Being a good observer always help, plan all you need by researching is very important to have a successful tank and don’t panic when things don’t run as planned. Nature takes its own time and rushing things and doing shortcuts can bring big headaches. Just take your time and most important, you must like what you have done no matter other’s opinion because in the end, it’s yours and if you don’t like it, you will never take care of it.
Since it’s not a cheap hobby, just get all you need before you start. If you can’t afford a big tank, just go for something smaller in order you can get the best available for it.
The most important keywords: Practice, patience and plan.
Tell me about your first car
It was a Fiat Punto. We would need two pages just to talk about it… for the good and for the worse!
[Art’s comment: This is one of my favorite questions to ask people. I find it so relatable with everyone’s experiences.]
Do you think you have a style? Please describe your aquascaping style and what you think makes it yours. What’s important for you when doing an aquascape?
A few… First was the treescape, I don’t think it needs an introduction by now.
Then and lately, the mix or blend of aquatic plants without catching so much your attention until you realize they are there.
The use of bold wood when most of people tend to avoid it.
I’m not afraid to test new material and don’t go for the easy way. I like challenges! The more difficult, the better. [Art’s comment: please notice how natural the above wood looks in the aquarium. This is due to the natural positioning and amount of detail work. Masterful!]
Describe something about yourself that most people don’t know

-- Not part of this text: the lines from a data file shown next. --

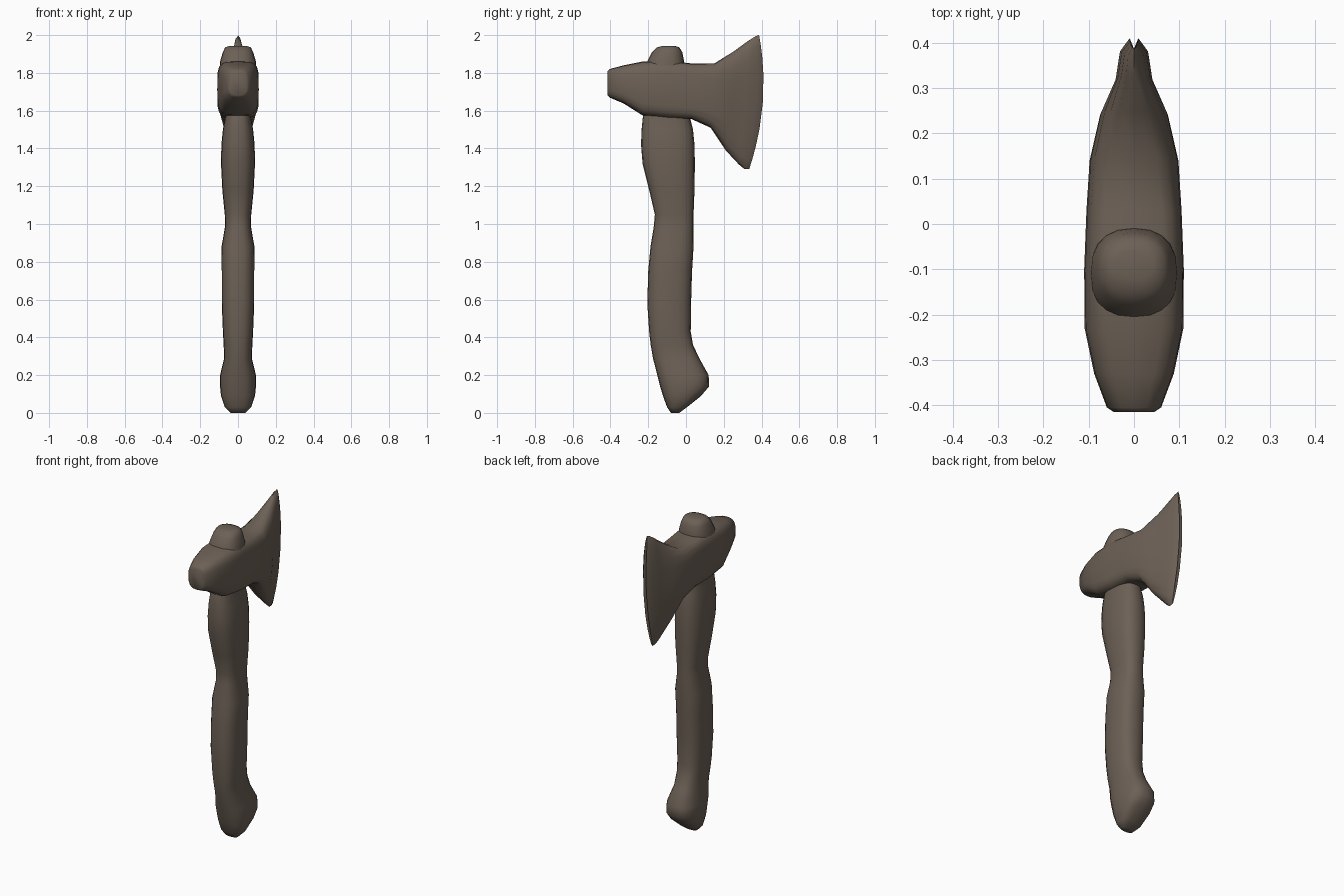
import bpy, bmesh, math

mat = bpy.data.materials.new("dark brown")
mat.diffuse_color = (0.15, 0.118, 0.092, 1)
SEG = 20


def super_ring(n):
    """Unit superellipse points (u, v), exponent n."""
    pts = []
    for i in range(SEG):
        a = 2 * math.pi * i / SEG
        c, s = math.cos(a), math.sin(a)
        pts.append((math.copysign(abs(c) ** (2 / n), c),
                    math.copysign(abs(s) ** (2 / n), s)))
    return pts


def loft(name, rings, angle):
    """Skin a list of closed rings, cap both ends, shade smooth."""
    bm = bmesh.new()
    rows = [[bm.verts.new(p) for p in r] for r in rings]
    for a, b in zip(rows, rows[1:]):
        for i in range(SEG):
            j = (i + 1) % SEG
            bm.faces.new((a[i], a[j], b[j], b[i]))
    bm.faces.new(rows[0])
    bm.faces.new(rows[-1])
    bmesh.ops.recalc_face_normals(bm, faces=bm.faces)
    me = bpy.data.meshes.new(name)
    bm.to_mesh(me)
    bm.free()
    me.materials.append(mat)
    ob = bpy.data.objects.new(name, me)
    bpy.context.collection.objects.link(ob)
    bpy.ops.object.select_all(action='DESELECT')
    ob.select_set(True)
    bpy.context.view_layer.objects.active = ob
    bpy.ops.object.shade_smooth_by_angle(angle=math.radians(angle))


def upright(sections, n):
    """Horizontal rings from (z, y back, y front, half width)."""
    return [[(hx * u, (y0 + y1) / 2 + (y1 - y0) / 2 * v, z)
             for u, v in super_ring(n)] for z, y0, y1, hx in sections]


# Curved handle with a flared foot
handle = [
    (0.0, -0.08, -0.035, 0.04), (0.03, -0.10, 0.005, 0.07),
    (0.09, -0.122, 0.08, 0.09), (0.14, -0.137, 0.122, 0.095),
    (0.20, -0.152, 0.12, 0.095), (0.29, -0.175, 0.07, 0.073),
    (0.36, -0.187, 0.037, 0.076), (0.43, -0.195, 0.025, 0.08),
    (0.58, -0.205, 0.027, 0.086), (0.75, -0.20, 0.032, 0.086),
    (0.88, -0.188, 0.04, 0.087), (0.99, -0.17, 0.04, 0.068),
    (1.05, -0.165, 0.04, 0.07), (1.18, -0.195, 0.045, 0.083),
    (1.32, -0.23, 0.047, 0.09), (1.42, -0.238, 0.045, 0.088),
    (1.50, -0.235, 0.037, 0.08), (1.57, -0.228, 0.02, 0.068),
    (1.65, -0.20, 0.01, 0.068)]
loft("handle", upright(handle, 2.6), 60)

# Rounded end of the handle showing above the head
knob = [(1.78, -0.23, -0.005, 0.10), (1.86, -0.205, -0.01, 0.095),
        (1.91, -0.18, -0.02, 0.08), (1.935, -0.155, -0.035, 0.068),
        (1.943, -0.12, -0.06, 0.045)]
loft("handle_top", upright(knob, 2.4), 60)

# Axe head: y at top, middle and bottom, z top, z bottom, half width, exponent
head = [
    (-0.415, -0.415, -0.415, 1.81, 1.68, 0.045, 3),
    (-0.405, -0.405, -0.405, 1.82, 1.67, 0.06, 3),
    (-0.33, -0.33, -0.33, 1.84, 1.638, 0.088, 3.5),
    (-0.23, -0.23, -0.23, 1.86, 1.575, 0.109, 4),
    (-0.10, -0.10, -0.10, 1.865, 1.56, 0.11, 4.5),
    (0.03, 0.03, 0.03, 1.85, 1.555, 0.105, 4.5),
    (0.15, 0.14, 0.13, 1.85, 1.51, 0.098, 3.5),
    (0.25, 0.24, 0.21, 1.912, 1.39, 0.075, 2.8),
    (0.33, 0.31, 0.28, 1.97, 1.315, 0.042, 2.6),
    (0.37, 0.375, 0.31, 1.995, 1.29, 0.032, 2.6),
    (0.387, 0.407, 0.335, 2.0, 1.292, 0.01, 2.6)]
rings = []
for yt, ym, yb, zt, zb, hx, n in head:
    rings.append([(hx * u,
                   ym + (yt - yb) / 2 * v + ((yt + yb) / 2 - ym) * v * v,
                   (zt + zb) / 2 + (zt - zb) / 2 * v)
                  for u, v in super_ring(n)])
loft("axe_head", rings, 50)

Most of people think that I’m arrogant (probably because of the way how I write or I speak) and it’s very difficult to approach me, but that is not true… No matter how I feel (if I’m tired, sick, bad mood, personal problems…), I always have a smile and find some time for those that come to me.
What are some personal values that make you who you are?
I will leave that for the comments… for the good and the worse. (for those that know me, you have here a good chance LOL)
Strict, direct and perfectionist! (sometimes too strict and direct, no filters! This can be a problem or not..)
What plans do you have when the pandemic is over and we get back to normal? Personally, for your business?
Just have people around, start to travel once again and get back to my normal life.
It’s being almost one year that I don’t travel to The Netherlands. They probably already forgot about me…!
Chocolate or vanilla?
Tricky… I have days! But I will pick chocolate because coffee is not an option LOL!
Favorite food? Favorite drink?
Difficult! If I’m in The Netherlands (my second home) will be “Bitterballen”.
Since I’m Portuguese, it’s even more difficult to pick one… but I can’t let my people down!
I’m pretty sure you will be disgusted when you see about what I’m talking about, but I’m a big fan of any Portuguese traditional dish. [Art’s comment: in English, I would translate it as traditional Portuguese tripe stew.]
BTW, Portuguese gastronomy has so much to offer, I’m just different and from the north!
My favorite drink is “Amarguinha”, also a Portuguese drink… almost side by side with Oporto wine.
T5 or LED?
LED all time!
Readers of my blog are avid hobbyists from around the world. Any words of wisdom you would like to share with them to close out the interview?
Never give up! The hobby has up and downs and no matter the issues we face, there are always solutions for it. Patience is the key for success and sometimes, the more we care, more problems we will get… just let things flow normally and give them time, never rush nature.
Algae is not the end in aquascaping. If they are under control, they will leave with time. We just need to find balance.
Keep your maintenances sharp and just enjoy your tank. It’s a hobby, right? Hobbies are to have fun and not stress, for stress we already have our own lives…
And lastly, don’t forget to smile and be happy.
I want to thank Filipe Oliveira for the time and effort that he took to share with me and you this interview. Filipe actually selected each image and it’s placement within the interview that made my job extremely easy. Thank you so much, Filipe!